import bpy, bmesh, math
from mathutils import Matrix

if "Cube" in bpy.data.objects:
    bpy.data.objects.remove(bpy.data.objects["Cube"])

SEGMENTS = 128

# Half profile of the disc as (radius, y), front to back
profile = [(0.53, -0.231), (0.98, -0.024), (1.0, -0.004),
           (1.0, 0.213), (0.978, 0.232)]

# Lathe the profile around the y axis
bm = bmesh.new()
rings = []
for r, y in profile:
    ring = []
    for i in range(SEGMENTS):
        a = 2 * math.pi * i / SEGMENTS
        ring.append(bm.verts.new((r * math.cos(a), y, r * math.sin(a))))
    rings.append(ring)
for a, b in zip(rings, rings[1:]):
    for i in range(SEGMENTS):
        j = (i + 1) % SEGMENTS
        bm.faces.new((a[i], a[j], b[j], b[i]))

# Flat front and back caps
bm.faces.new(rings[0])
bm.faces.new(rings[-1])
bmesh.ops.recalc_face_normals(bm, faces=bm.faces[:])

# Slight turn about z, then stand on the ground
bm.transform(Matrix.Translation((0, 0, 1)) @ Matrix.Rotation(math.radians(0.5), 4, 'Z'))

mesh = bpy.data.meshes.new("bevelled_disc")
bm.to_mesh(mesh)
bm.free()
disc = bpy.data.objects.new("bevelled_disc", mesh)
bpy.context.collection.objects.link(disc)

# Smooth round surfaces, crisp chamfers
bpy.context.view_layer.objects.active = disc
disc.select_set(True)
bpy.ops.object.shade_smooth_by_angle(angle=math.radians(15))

**YOUR TASK**
From the listing above, return the lines starting at the one with "# Flat front and back caps" and ending at the one with "bm.transform(Matrix.Translation((0, 0, 1))", both kept, exactly as they appear and nothing more.

**EXPECTED OUTPUT**
# Flat front and back caps
bm.faces.new(rings[0])
bm.faces.new(rings[-1])
bmesh.ops.recalc_face_normals(bm, faces=bm.faces[:])

# Slight turn about z, then stand on the ground
bm.transform(Matrix.Translation((0, 0, 1)) @ Matrix.Rotation(math.radians(0.5), 4, 'Z'))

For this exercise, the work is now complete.